What you need to do ->
A copy is needed of each line in the records that has the word "radii".

==============================

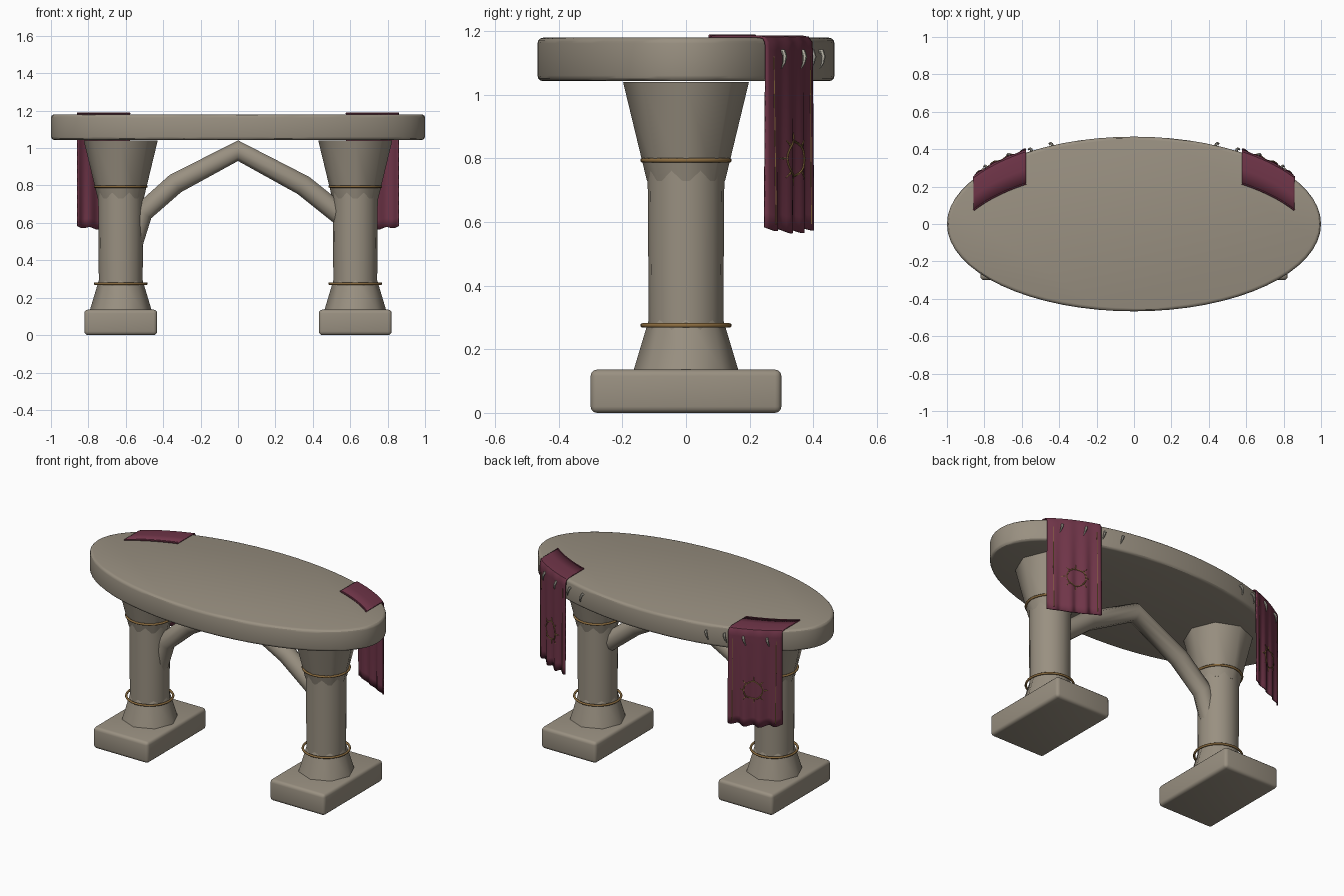
import bpy, math
from math import sin, cos, pi, sqrt

if "Cube" in bpy.data.objects:
    bpy.data.objects.remove(bpy.data.objects["Cube"])

A, B = 1.0, 0.467          # tabletop half axes
LEG_X = 0.627


def material(name, rgb):
    m = bpy.data.materials.new(name)
    m.diffuse_color = (*rgb, 1)
    m.use_nodes = True
    m.node_tree.nodes["Principled BSDF"].inputs["Base Color"].default_value = m.diffuse_color
    return m


STONE = material("stone", (0.32, 0.28, 0.22))
CLOTH = material("cloth", (0.16, 0.035, 0.065))
GOLD = material("gold", (0.26, 0.15, 0.05))
CLAW = material("claw", (0.42, 0.40, 0.34))


def finish(ob, name, mat, angle=35, bevel=0):
    ob.name = name
    ob.data.materials.clear()
    ob.data.materials.append(mat)
    bpy.ops.object.select_all(action='DESELECT')
    ob.select_set(True)
    bpy.context.view_layer.objects.active = ob
    bpy.ops.object.transform_apply(location=False, rotation=True, scale=True)
    if bevel:
        b = ob.modifiers.new("bevel", 'BEVEL')
        b.width, b.segments = bevel, 3
        b.limit_method, b.angle_limit = 'ANGLE', math.radians(40)
        bpy.ops.object.modifier_apply(modifier="bevel")
    if angle:
        bpy.ops.object.shade_smooth_by_angle(angle=math.radians(angle))
    return ob


def mesh_object(name, verts, faces):
    me = bpy.data.meshes.new(name)
    me.from_pydata(verts, [], faces)
    me.update()
    ob = bpy.data.objects.new(name, me)
    bpy.context.collection.objects.link(ob)
    return ob


def cone(name, x, z0, z1, r0, r1, sides, angle):
    bpy.ops.mesh.primitive_cone_add(vertices=sides, radius1=r0, radius2=r1,
                                    depth=z1 - z0, location=(x, 0, (z0 + z1) / 2))
    return finish(bpy.context.object, name, STONE, angle)


def tube(name, points, radius, mat, radii=None, closed=False, res=1, angle=50):
    cu = bpy.data.curves.new(name, 'CURVE')
    cu.dimensions = '3D'
    cu.bevel_depth, cu.bevel_resolution, cu.use_fill_caps = radius, res, True
    sp = cu.splines.new('POLY')
    sp.points.add(len(points) - 1)
    for i, p in enumerate(points):
        sp.points[i].co = (*p, 1)
        sp.points[i].radius = radii[i] if radii else 1
    sp.use_cyclic_u = closed
    ob = bpy.data.objects.new(name, cu)
    bpy.context.collection.objects.link(ob)
    bpy.ops.object.select_all(action='DESELECT')
    ob.select_set(True)
    bpy.context.view_layer.objects.active = ob
    bpy.ops.object.convert(target='MESH')
    return finish(bpy.context.object, name, mat, angle)


def rim_y(x):
    return B * sqrt(max(0, 1 - (x / A) ** 2))


# Oval tabletop
bpy.ops.mesh.primitive_cylinder_add(vertices=64, radius=1, depth=0.137,
                                    location=(0, 0, 1.1115))
bpy.context.object.scale = (A, B, 1)
finish(bpy.context.object, "tabletop", STONE, 30, 0.018)

# Feet, columns and gold rings
for s, side in ((-1, "left"), (1, "right")):
    x = s * LEG_X
    bpy.ops.mesh.primitive_cube_add(size=1, location=(x, 0, 0.068))
    bpy.context.object.scale = (0.39, 0.6, 0.136)
    finish(bpy.context.object, side + "_foot", STONE, 30, 0.02)
    cone(side + "_column_base", x, 0.13, 0.30, 0.166, 0.115, 8, 50)
    cone(side + "_column_shaft", x, 0.26, 0.80, 0.117, 0.121, 16, 35)
    cone(side + "_column_capital", x, 0.73, 1.041, 0.123, 0.198, 8, 50)
    for z, part in ((0.275, "lower"), (0.794, "upper")):
        bpy.ops.mesh.primitive_torus_add(location=(x, 0, z), major_radius=0.137,
                                         minor_radius=0.007, major_segments=32,
                                         minor_segments=8)
        finish(bpy.context.object, f"{side}_{part}_ring", GOLD, 60)

# Crooked brace branches between the columns
tube("brace", [(-0.57, 0, 0.47), (-0.51, 0, 0.655), (-0.335, 0, 0.81), (0, 0, 0.986),
               (0.35, 0, 0.80), (0.60, 0, 0.60)], 0.058, STONE, res=3)

# Draped banners: u runs across the width, the profile runs from tabletop to hem
X0, WIDTH = 0.577, 0.282


def cloth_point(s, u, dy, z, lift=0.0):
    x = X0 + WIDTH * u
    hang = max(0, min(1, (1.12 - z) / 0.5))
    fold = (0.002 + 0.007 * hang) * sin(2 * pi * 3.5 * u + 0.6)
    if z > 1.17:
        fold = 0
    if z < 0.8:
        z -= (0.8 - z) / 0.22 * (0.012 * sin(pi * u) + 0.6 * fold)
    return (s * x, rim_y(x) + dy + fold * (dy > 0) + lift, z)


PROFILE = [(-0.168, 1.184), (-0.09, 1.184), (-0.02, 1.184), (0.003, 1.180),
           (0.012, 1.165)] + [(0.013, 1.14 - 0.0466 * i) for i in range(13)]
NU = 28
for s, side in ((-1, "left"), (1, "right")):
    verts = [cloth_point(s, i / NU, dy, z) for dy, z in PROFILE for i in range(NU + 1)]
    faces = []
    for j in range(len(PROFILE) - 1):
        for i in range(NU):
            a = j * (NU + 1) + i
            f = (a, a + 1, a + NU + 2, a + NU + 1)
            faces.append(f if s < 0 else f[::-1])
    banner = mesh_object(side + "_banner", verts, faces)
    sol = banner.modifiers.new("thickness", 'SOLIDIFY')
    sol.thickness, sol.offset = 0.007, 0
    finish(banner, side + "_banner", CLOTH, 45)

    # Gold trim down both edges and raised hem on the tabletop
    for k, u in enumerate((0.09, 0.91)):
        tube(f"{side}_trim_{k}", [cloth_point(s, u, 0.013, 1.12 - 0.04 * i, 0.003)
                                  for i in range(14)], 0.0025, GOLD)
    tube(side + "_hem", [cloth_point(s, i / 12, -0.165, 1.185) for i in range(13)],
         0.005, CLOTH)

    # Sun emblem laid on the cloth
    def emblem(r, t):
        return cloth_point(s, 0.5 + r * cos(t) * 0.92 / WIDTH, 0.013,
                           0.8 + r * sin(t), 0.005)
    tube(side + "_sun_ring", [emblem(0.054, 2 * pi * i / 24) for i in range(24)],
         0.0035, GOLD, closed=True)
    for k in range(8):
        t = 2 * pi * k / 8
        tube(f"{side}_sun_ray_{k}", [emblem(0.06, t), emblem(0.082, t)],
             0.004, GOLD, radii=[1, 0.3])

    # Curved claws pinned along the rim
    for k, x in enumerate((0.44, 0.55, 0.665, 0.79)):
        y = rim_y(x) + (0.012 if x > X0 else 0)
        path = [(s * (x + dx), y + dy, z) for dx, dy, z in
                ((-0.006, -0.01, 1.138), (0, 0.008, 1.137), (0.006, 0.013, 1.12),
                 (0.012, 0.01, 1.10), (0.014, 0.002, 1.083))]
        tube(f"{side}_claw_{k}", path, 0.008, CLAW, radii=[0.8, 1, 0.9, 0.6, 0.15])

==============================

Written answer ->
def tube(name, points, radius, mat, radii=None, closed=False, res=1, angle=50):
        sp.points[i].radius = radii[i] if radii else 1
             0.004, GOLD, radii=[1, 0.3])
        tube(f"{side}_claw_{k}", path, 0.008, CLAW, radii=[0.8, 1, 0.9, 0.6, 0.15])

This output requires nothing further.